EXERCISE BRIEF:
Your output must hold every entry exactly as written and none of the pictures.

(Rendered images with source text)
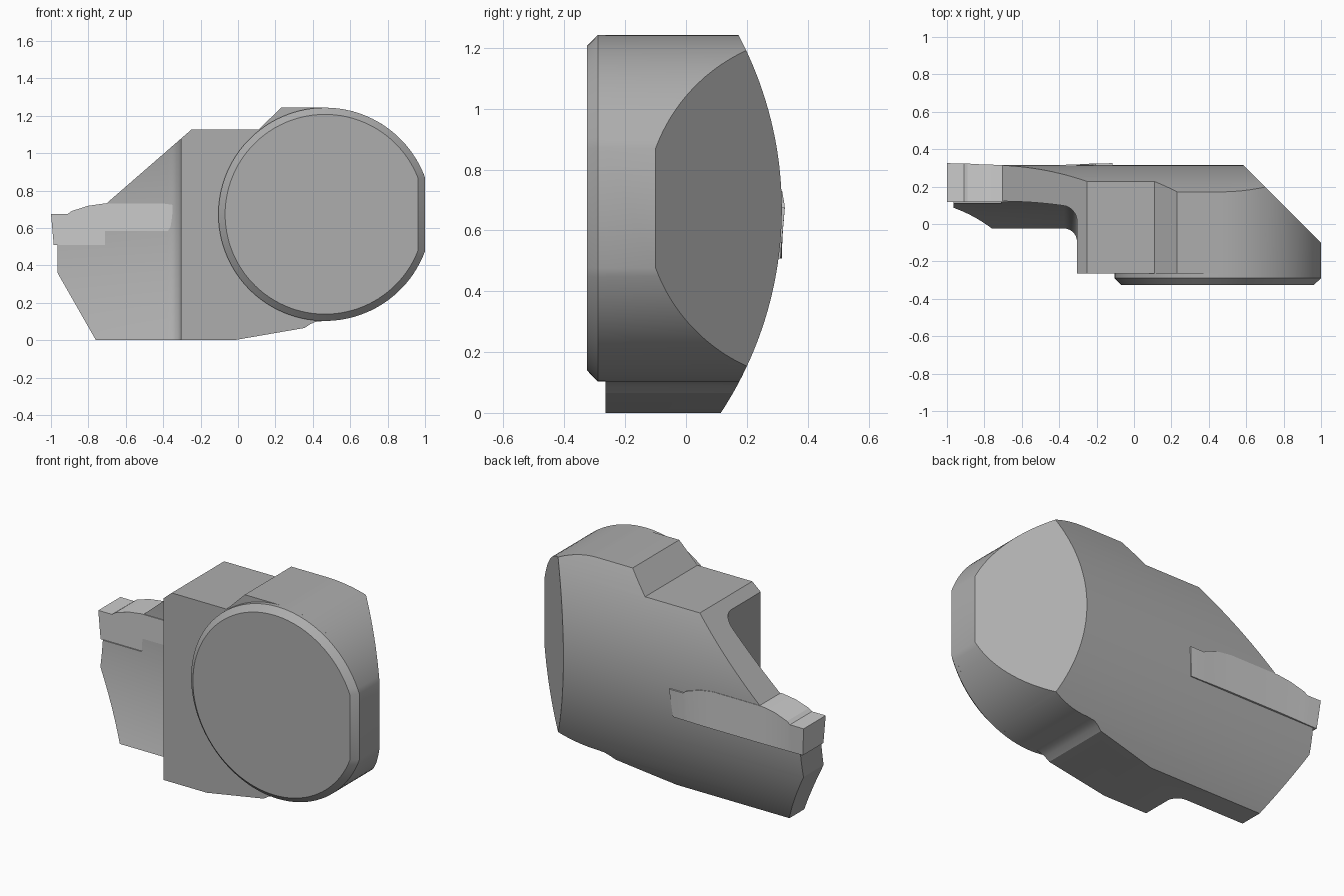
import bpy, bmesh
from math import sin, cos, pi, radians, sqrt, asin

if "Cube" in bpy.data.objects:
    bpy.data.objects.remove(bpy.data.objects["Cube"])


def loft(name, sections, smooth=True):
    """Skin a row of closed sections (equal point counts) and cap both ends."""
    bm = bmesh.new()
    rows = [[bm.verts.new(p) for p in s] for s in sections]
    n = len(rows[0])
    for a, b in zip(rows, rows[1:]):
        for i in range(n):
            j = (i + 1) % n
            bm.faces.new((a[i], a[j], b[j], b[i]))
    bm.faces.new(rows[0])
    bm.faces.new(rows[-1][::-1])
    bmesh.ops.recalc_face_normals(bm, faces=bm.faces)
    me = bpy.data.meshes.new(name)
    bm.to_mesh(me)
    bm.free()
    ob = bpy.data.objects.new(name, me)
    bpy.context.collection.objects.link(ob)
    return ob


def boolean(ob, tool, op):
    m = ob.modifiers.new(op, 'BOOLEAN')
    m.object, m.operation, m.solver = tool, op, 'EXACT'
    bpy.context.view_layer.objects.active = ob
    bpy.ops.object.modifier_apply(modifier=m.name)
    bpy.data.objects.remove(tool)


def arc_y(z, apex, zc, r):
    return apex - r + sqrt(r * r - (z - zc) ** 2)


def paint(ob, name, v):
    m = bpy.data.materials.new(name)
    m.diffuse_color = (v, v, v, 1)
    m.use_nodes = True
    m.node_tree.nodes["Principled BSDF"].inputs["Base Color"].default_value = m.diffuse_color
    ob.data.materials.clear()
    ob.data.materials.append(m)


CX, CZ, R = 0.465, 0.673, 0.57


# Holder body: side outline with the round head
a1 = asin(0.197 / R)
outline = [(-0.76, 0), (-0.02, 0), (0.355, 0.065), (0.385, 0.085), (0.415, 0.098)]
for s0, s1 in ((-pi / 2, -a1), (a1, pi / 2)):
    outline += [(CX + R * cos(s0 + (s1 - s0) * i / 24),
                 CZ + R * sin(s0 + (s1 - s0) * i / 24)) for i in range(25)]
outline += [(0.23, 1.243), (0.11, 1.125), (-0.25, 1.125), (-0.71, 0.725),
            (-0.71, 0.51), (-0.965, 0.51), (-0.965, 0.36)]
body = loft("holder_body", [[(x, y, z) for x, z in outline] for y in (-0.265, 0.6)])

# Curved back face
zs = [-0.1 + 1.5 * i / 48 for i in range(49)]
back = [(-0.8, 1.4), (-0.8, -0.1)] + [(arc_y(z, 0.315, 0.67, 1.22), z) for z in zs]
boolean(body, loft("back_limit", [[(x, y, z) for y, z in back] for x in (-1.5, 1.5)]),
        'INTERSECT')

# Blade recess: curved front face with a fillet into the head
f = 0.07
steps = [(-1.4, 0)] + [(-0.305 - f + f * sin(t), f * (1 - cos(t)))
                       for t in [pi / 2 * i / 8 for i in range(9)]]
recess = []
for x, d in steps:
    recess.append([(x, -0.8, 1.4), (x, -0.8, -0.1)] +
                  [(x, arc_y(z, 0.122, 0.72, 1.85) - d, z) for z in zs])
recess.append([(-0.305, -0.8, 1.4), (-0.305, -0.8, -0.1)] +
              [(-0.305, -0.5, z) for z in zs])
# last fillet row already ends at the head wall, so the extra row is dropped
recess.pop()
boolean(body, loft("blade_recess", recess), 'DIFFERENCE')

# Slanted corner behind the head
corner = [(0.4, 0.5), (1.4, 0.5), (1.4, -0.5)]
boolean(body, loft("corner_cut", [[(x, y, z) for x, y in corner] for z in (-0.5, 2)]),
        'DIFFERENCE')


# Round front plate with a chamfered rim and a flat on the right
def plate_ring(y, r, flat):
    a = asin(sqrt(r * r - (flat - CX) ** 2) / r)
    n = 96
    return [(CX + r * cos(a + (2 * pi - 2 * a) * i / n), y,
             CZ + r * sin(a + (2 * pi - 2 * a) * i / n)) for i in range(n + 1)]


plate = loft("front_plate", [plate_ring(-0.265, R, 1.0), plate_ring(-0.29, R, 1.0),
                             plate_ring(-0.325, R - 0.036, 0.962)])

# Cutting insert: double ended, same stations mirrored about its middle
mid = -0.558
# half length at top, at bottom, top height, back y at top, at bottom
half = [(0.442, 0.427, 0.675, 0.325, 0.310), (0.352, 0.352, 0.675, 0.324, 0.311),
        (0.332, 0.332, 0.690, 0.323, 0.312), (0.245, 0.245, 0.718, 0.318, 0.314),
        (0.162, 0.162, 0.730, 0.316, 0.315)]
stations = [(-t, -b, z, yt, yb) for t, b, z, yt, yb in half] + half[::-1]
insert = loft("cutting_insert", [[(mid + t, 0.117, z), (mid + t, yt, z),
                                  (mid + b, yb, 0.508), (mid + b, 0.117, 0.508)]
                                 for t, b, z, yt, yb in stations])

paint(body, "dark_steel", 0.42)
paint(plate, "dark_steel_plate", 0.42)
paint(insert, "light_carbide", 0.72)

# Smooth the curved faces, keep edges sharp
for ob in (body, plate, insert):
    bpy.ops.object.select_all(action='DESELECT')
    ob.select_set(True)
    bpy.context.view_layer.objects.active = ob
    bpy.ops.object.shade_smooth_by_angle(angle=radians(12 if ob is insert else 22))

SOLUTION TO THIS PROBLEM:
import bpy, bmesh
from math import sin, cos, pi, radians, sqrt, asin

if "Cube" in bpy.data.objects:
    bpy.data.objects.remove(bpy.data.objects["Cube"])


def loft(name, sections, smooth=True):
    """Skin a row of closed sections (equal point counts) and cap both ends."""
    bm = bmesh.new()
    rows = [[bm.verts.new(p) for p in s] for s in sections]
    n = len(rows[0])
    for a, b in zip(rows, rows[1:]):
        for i in range(n):
            j = (i + 1) % n
            bm.faces.new((a[i], a[j], b[j], b[i]))
    bm.faces.new(rows[0])
    bm.faces.new(rows[-1][::-1])
    bmesh.ops.recalc_face_normals(bm, faces=bm.faces)
    me = bpy.data.meshes.new(name)
    bm.to_mesh(me)
    bm.free()
    ob = bpy.data.objects.new(name, me)
    bpy.context.collection.objects.link(ob)
    return ob


def boolean(ob, tool, op):
    m = ob.modifiers.new(op, 'BOOLEAN')
    m.object, m.operation, m.solver = tool, op, 'EXACT'
    bpy.context.view_layer.objects.active = ob
    bpy.ops.object.modifier_apply(modifier=m.name)
    bpy.data.objects.remove(tool)


def arc_y(z, apex, zc, r):
    return apex - r + sqrt(r * r - (z - zc) ** 2)


def paint(ob, name, v):
    m = bpy.data.materials.new(name)
    m.diffuse_color = (v, v, v, 1)
    m.use_nodes = True
    m.node_tree.nodes["Principled BSDF"].inputs["Base Color"].default_value = m.diffuse_color
    ob.data.materials.clear()
    ob.data.materials.append(m)


CX, CZ, R = 0.465, 0.673, 0.57


# Holder body: side outline with the round head
a1 = asin(0.197 / R)
outline = [(-0.76, 0), (-0.02, 0), (0.355, 0.065), (0.385, 0.085), (0.415, 0.098)]
for s0, s1 in ((-pi / 2, -a1), (a1, pi / 2)):
    outline += [(CX + R * cos(s0 + (s1 - s0) * i / 24),
                 CZ + R * sin(s0 + (s1 - s0) * i / 24)) for i in range(25)]
outline += [(0.23, 1.243), (0.11, 1.125), (-0.25, 1.125), (-0.71, 0.725),
            (-0.71, 0.51), (-0.965, 0.51), (-0.965, 0.36)]
body = loft("holder_body", [[(x, y, z) for x, z in outline] for y in (-0.265, 0.6)])

# Curved back face
zs = [-0.1 + 1.5 * i / 48 for i in range(49)]
back = [(-0.8, 1.4), (-0.8, -0.1)] + [(arc_y(z, 0.315, 0.67, 1.22), z) for z in zs]
boolean(body, loft("back_limit", [[(x, y, z) for y, z in back] for x in (-1.5, 1.5)]),
        'INTERSECT')

# Blade recess: curved front face with a fillet into the head
f = 0.07
steps = [(-1.4, 0)] + [(-0.305 - f + f * sin(t), f * (1 - cos(t)))
                       for t in [pi / 2 * i / 8 for i in range(9)]]
recess = []
for x, d in steps:
    recess.append([(x, -0.8, 1.4), (x, -0.8, -0.1)] +
                  [(x, arc_y(z, 0.122, 0.72, 1.85) - d, z) for z in zs])
recess.append([(-0.305, -0.8, 1.4), (-0.305, -0.8, -0.1)] +
              [(-0.305, -0.5, z) for z in zs])
# last fillet row already ends at the head wall, so the extra row is dropped
recess.pop()
boolean(body, loft("blade_recess", recess), 'DIFFERENCE')

# Slanted corner behind the head
corner = [(0.4, 0.5), (1.4, 0.5), (1.4, -0.5)]
boolean(body, loft("corner_cut", [[(x, y, z) for x, y in corner] for z in (-0.5, 2)]),
        'DIFFERENCE')


# Round front plate with a chamfered rim and a flat on the right
def plate_ring(y, r, flat):
    a = asin(sqrt(r * r - (flat - CX) ** 2) / r)
    n = 96
    return [(CX + r * cos(a + (2 * pi - 2 * a) * i / n), y,
             CZ + r * sin(a + (2 * pi - 2 * a) * i / n)) for i in range(n + 1)]


plate = loft("front_plate", [plate_ring(-0.265, R, 1.0), plate_ring(-0.29, R, 1.0),
                             plate_ring(-0.325, R - 0.036, 0.962)])

# Cutting insert: double ended, same stations mirrored about its middle
mid = -0.558
# half length at top, at bottom, top height, back y at top, at bottom
half = [(0.442, 0.427, 0.675, 0.325, 0.310), (0.352, 0.352, 0.675, 0.324, 0.311),
        (0.332, 0.332, 0.690, 0.323, 0.312), (0.245, 0.245, 0.718, 0.318, 0.314),
        (0.162, 0.162, 0.730, 0.316, 0.315)]
stations = [(-t, -b, z, yt, yb) for t, b, z, yt, yb in half] + half[::-1]
insert = loft("cutting_insert", [[(mid + t, 0.117, z), (mid + t, yt, z),
                                  (mid + b, yb, 0.508), (mid + b, 0.117, 0.508)]
                                 for t, b, z, yt, yb in stations])

paint(body, "dark_steel", 0.42)
paint(plate, "dark_steel_plate", 0.42)
paint(insert, "light_carbide", 0.72)

# Smooth the curved faces, keep edges sharp
for ob in (body, plate, insert):
    bpy.ops.object.select_all(action='DESELECT')
    ob.select_set(True)
    bpy.context.view_layer.objects.active = ob
    bpy.ops.object.shade_smooth_by_angle(angle=radians(12 if ob is insert else 22))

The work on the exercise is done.